Anne Phelps

Principal

Anne is a principal at Deloitte & Touche LLP in the Life Sciences and Health Care practice based in Washington, DC. As the US Health Care Regulatory leader for Deloitte, Anne manages the Health Care Strategic Regulatory Implementation Services practice where she works with clients to navigate the complex world of health care regulatory changes and helps them set their business priorities and strategic opportunities in the midst of a dynamic environment. Anne has nearly thirty years of health care policy experience in a broad range of legislative and regulatory issues. Anne serves as a strategic business advisor to numerous health care stakeholders – including providers, payers, employers, life sciences companies, and investors. Prior to her career in professional services, Anne served in the George W. Bush Administration as a Special Assistant to the President and the Chief Health Policy Advisor to the President for the Domestic Policy Council and as the Executive Director of the 2004 Republican National Platform Committee. Earlier in her career, Anne worked on Capitol Hill in the United States Senate for Senators Nancy Kassebaum and Bill Frist, M.D. and was instrumental in the drafting and passage of HIPAA and other insurance and public health laws. She spent nearly five years at the National Institutes of Health in a variety of health policy and legislative roles due to her background in bioethics. Anne is a frequent speaker and author on health care regulatory and legislative issues. She has provided numerous presentations to corporate executives and board members, large policy forums, federal agencies, members of Congress, and congressional staff. Anne holds a Master of Arts in public policy from The George Washington University and a Bachelor of Arts in English from the University of Dayton (summa cum laude).

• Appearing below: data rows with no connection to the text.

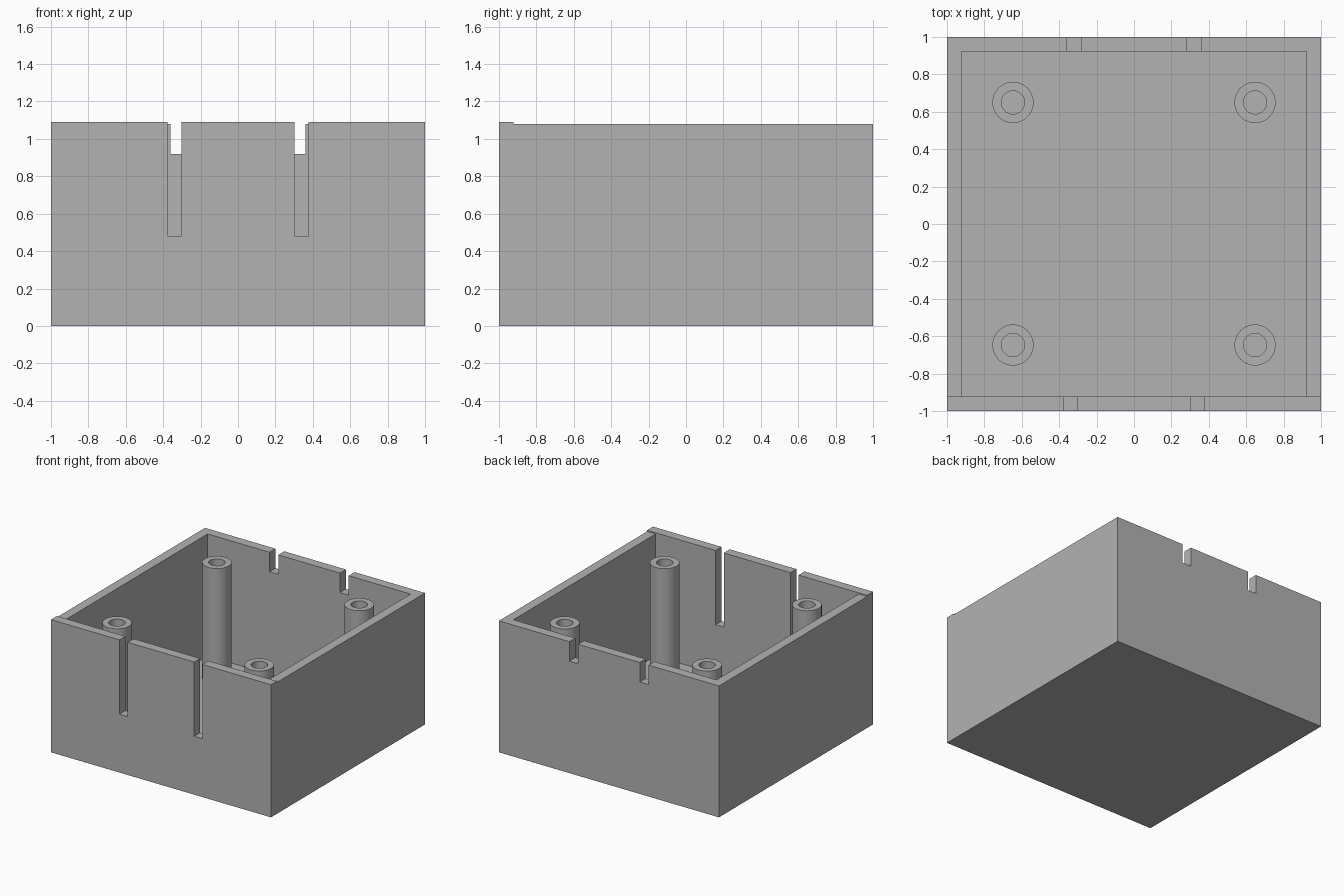
import bpy
import bmesh
from math import radians
from mathutils import Matrix, Vector

HALF = 1.0          # half of the square footprint
INNER = 0.923       # half of the cavity
FLOOR = 0.077       # floor thickness
RIM, FRONT_RIM = 1.08, 1.09
POST_TOP = 1.025

cube = bpy.data.objects.get("Cube")
if cube:
    bpy.data.objects.remove(cube, do_unlink=True)

grey = bpy.data.materials.new("grey plastic")
grey.use_nodes = True
colour = (0.45, 0.45, 0.45, 1)
grey.diffuse_color = colour
grey.node_tree.nodes["Principled BSDF"].inputs["Base Color"].default_value = colour


def add_object(name, bm):
    bmesh.ops.recalc_face_normals(bm, faces=bm.faces[:])
    mesh = bpy.data.meshes.new(name)
    bm.to_mesh(mesh)
    bm.free()
    mesh.materials.append(grey)
    obj = bpy.data.objects.new(name, mesh)
    bpy.context.collection.objects.link(obj)
    return obj


def add_box(name, low, high):
    low, high = Vector(low), Vector(high)
    bm = bmesh.new()
    place = Matrix.Translation((low + high) / 2) @ Matrix.Diagonal((*(high - low), 1))
    bmesh.ops.create_cube(bm, size=1, matrix=place)
    return add_object(name, bm)


def cut(target, cutter):
    cutter.hide_render = True
    mod = target.modifiers.new("cut", 'BOOLEAN')
    mod.operation = 'DIFFERENCE'
    mod.solver = 'EXACT'
    mod.object = cutter
    bpy.context.view_layer.objects.active = target
    bpy.ops.object.modifier_apply(modifier=mod.name)
    bpy.data.objects.remove(cutter, do_unlink=True)


# Box body: side profile with the slightly taller front wall, extruded across
profile = [(-HALF, 0), (HALF, 0), (HALF, RIM), (-INNER, RIM),
           (-INNER, FRONT_RIM), (-HALF, FRONT_RIM)]
bm = bmesh.new()
side = bm.faces.new([bm.verts.new((-HALF, y, z)) for y, z in profile])
swept = bmesh.ops.extrude_face_region(bm, geom=[side])["geom"]
bmesh.ops.translate(bm, vec=(2 * HALF, 0, 0),
                    verts=[v for v in swept if isinstance(v, bmesh.types.BMVert)])
body = add_object("box_body", bm)

# Open cavity
cut(body, add_box("cavity_cutter", (-INNER, -INNER, FLOOR), (INNER, INNER, 1.5)))

# Deep slots in the front wall, short slots in the back wall
for sign in (-1, 1):
    for centre, width, bottom, y0, y1 in ((0.34, 0.075, 0.48, -1.2, -0.8),
                                          (0.32, 0.08, 0.92, 0.8, 1.2)):
        x = sign * centre
        cut(body, add_box("slot_cutter", (x - width / 2, y0, bottom),
                          (x + width / 2, y1, 1.5)))


# Hollow screw posts: a wall profile spun around the post axis
def add_post(name, x, y, outer=0.11, inner=0.062):
    bm = bmesh.new()
    points = [(outer, FLOOR), (outer, POST_TOP), (inner, POST_TOP), (inner, FLOOR)]
    verts = [bm.verts.new((x + r, y, z)) for r, z in points]
    edges = [bm.edges.new(pair) for pair in zip(verts, verts[1:])]
    bmesh.ops.spin(bm, geom=verts + edges, cent=(x, y, 0), axis=(0, 0, 1),
                   angle=radians(360), steps=48)
    bmesh.ops.remove_doubles(bm, verts=bm.verts[:], dist=0.0005)
    post = add_object(name, bm)
    bpy.ops.object.select_all(action='DESELECT')
    post.select_set(True)
    bpy.context.view_layer.objects.active = post
    bpy.ops.object.shade_smooth_by_angle(angle=radians(30))


for x_name, x in (("left", 0.647), ("right", -0.647)):
    for y_name, y in (("front", -0.647), ("back", 0.65)):
        add_post(f"{y_name}_{x_name}_post", x, y)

Christi Skalka

Christi Skalka

Managing Director

Christi Skalka is a managing director in the Life Sciences and Health Care practice at Deloitte, as well as the national Consulting leader for Deloitte’s Provider Pricing practice. She has more than 25 years of experience in both industry and consulting in the areas of large-scale operational improvement, pricing strategy and execution, and cost reduction across multiple sectors; these include health care providers, physician practices, health care products (manufacturing and distribution), life sciences, public sector, consumer products, and property and casualty insurance. This experience has enabled a unique cross-industry perspective to her work. Her current interests are increasing the access and affordability of health care through information transparency, meaningful patient experiences, and data-drive decision-making that accelerate the future of health. Christi is a graduate of University of Texas, where she earned her bachelor’s degree in mathematics and German. She went on to earn her MBA from the McCombs School of Business with a focus in operations management.